October 10, 2023
(This interview was recorded at Monk’s BBQ in lovely downtown Purcellville, VA)
Arthur C. Clark once wrote, “Any sufficiently advanced technology is indistinguishable from magic.” This observation certainly applies to Artificial Intelligence.
Unfortunately, there are federal agencies that aren’t quite enthralled with “magic”, and they do require some information on how AI derives its conclusions. Kind of like your high school math teacher asking you to show your work on that last answer.
Today, we have an accomplished practitioner of AI giving listeners an idea of what understanding AI is. The interview is based on a recent article Patrick Elder wrote called, “Explainable AI.”
The challenge is obvious – AI is based on bringing in massive amounts of data, it could be in the form of words, code, or images. This is all well and good if you are a high school student and want some help with writing a paper on, for example, Arthur C. Clarke.
The federal government is challenged with storing sensitive information and not all of it is permitted for collection to render AI effective.
Patrick Elder details three approaches: white, black, and glass box. The black box approach gives results and humans don’t know how they derive conclusions. The white box is transparent about how it gets conclusions. These are both contrasted with a model called the glass box.
During the interview, Patrick provided examples of explainable AI. If you would like to dig deeper, you can read his article, “Explainable AI: How XAI Puts the End User Back in the Driver’s Seat.”
If you enjoyed this article, you may want to listen to Ep. 94 Can Service Mesh Address Federal Challenges?
John Gilroy appeared on National Public Radio in Washington DC for 25 years. He wrote 523 technology columns for The Washington Post.

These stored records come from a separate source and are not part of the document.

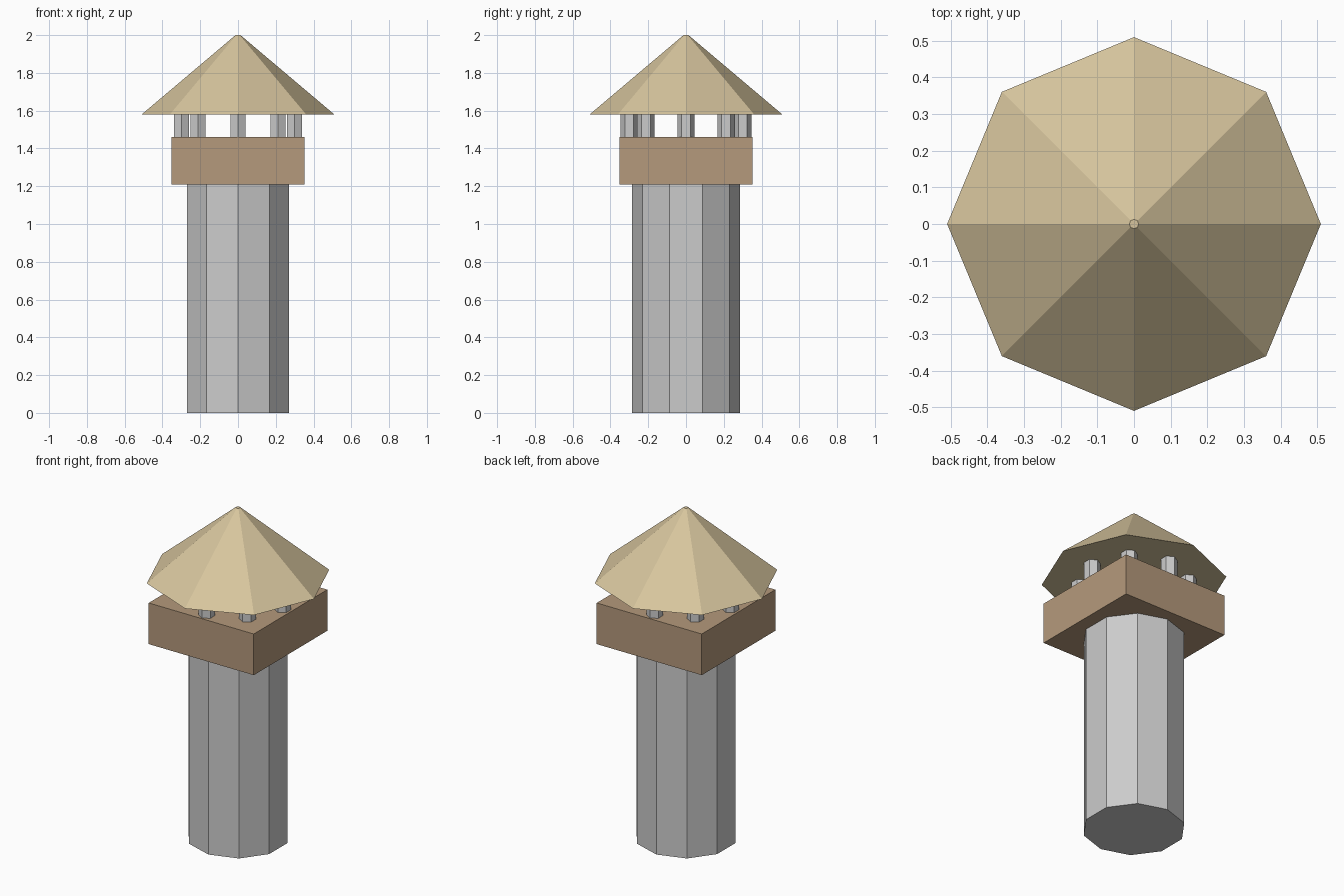
import bpy
from math import pi, sin, cos, radians

if "Cube" in bpy.data.objects:
    bpy.data.objects.remove(bpy.data.objects["Cube"])


def paint(obj, name, color):
    mat = bpy.data.materials.new(name)
    mat.diffuse_color = color
    mat.use_nodes = True
    mat.node_tree.nodes["Principled BSDF"].inputs["Base Color"].default_value = mat.diffuse_color
    obj.data.materials.append(mat)


def prism(name, sides, r1, r2, z0, z1, x=0, y=0, turn=0):
    bpy.ops.mesh.primitive_cone_add(vertices=sides, radius1=r1, radius2=r2,
                                    depth=z1 - z0, location=(x, y, (z0 + z1) / 2))
    obj = bpy.context.object
    obj.name = name
    obj.rotation_euler.z = turn
    return obj


# ten-sided tower shaft
prism("tower_shaft", 10, 0.285, 0.285, 0, 1.21)

# square gallery block
bpy.ops.mesh.primitive_cube_add(size=1, location=(0, 0, 1.335))
gallery = bpy.context.object
gallery.name = "gallery"
gallery.scale = (0.706, 0.706, 0.25)
paint(gallery, "wood", (0.46, 0.32, 0.2, 1))

# ring of eight posts carrying the roof
for i in range(8):
    a = i * pi / 4
    prism(f"post_{i + 1}", 6, 0.046, 0.046, 1.46, 1.58,
          0.3 * cos(a), 0.3 * sin(a))

# eight-sided roof with a tiny flat tip
roof = prism("roof", 8, 0.51, 0.013, 1.58, 2.0)
paint(roof, "thatch", (0.68, 0.56, 0.34, 1))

Currently, John is an award-winning lecturer at Georgetown University. Forgot to mention — he has recorded over 1,000 podcast interviews.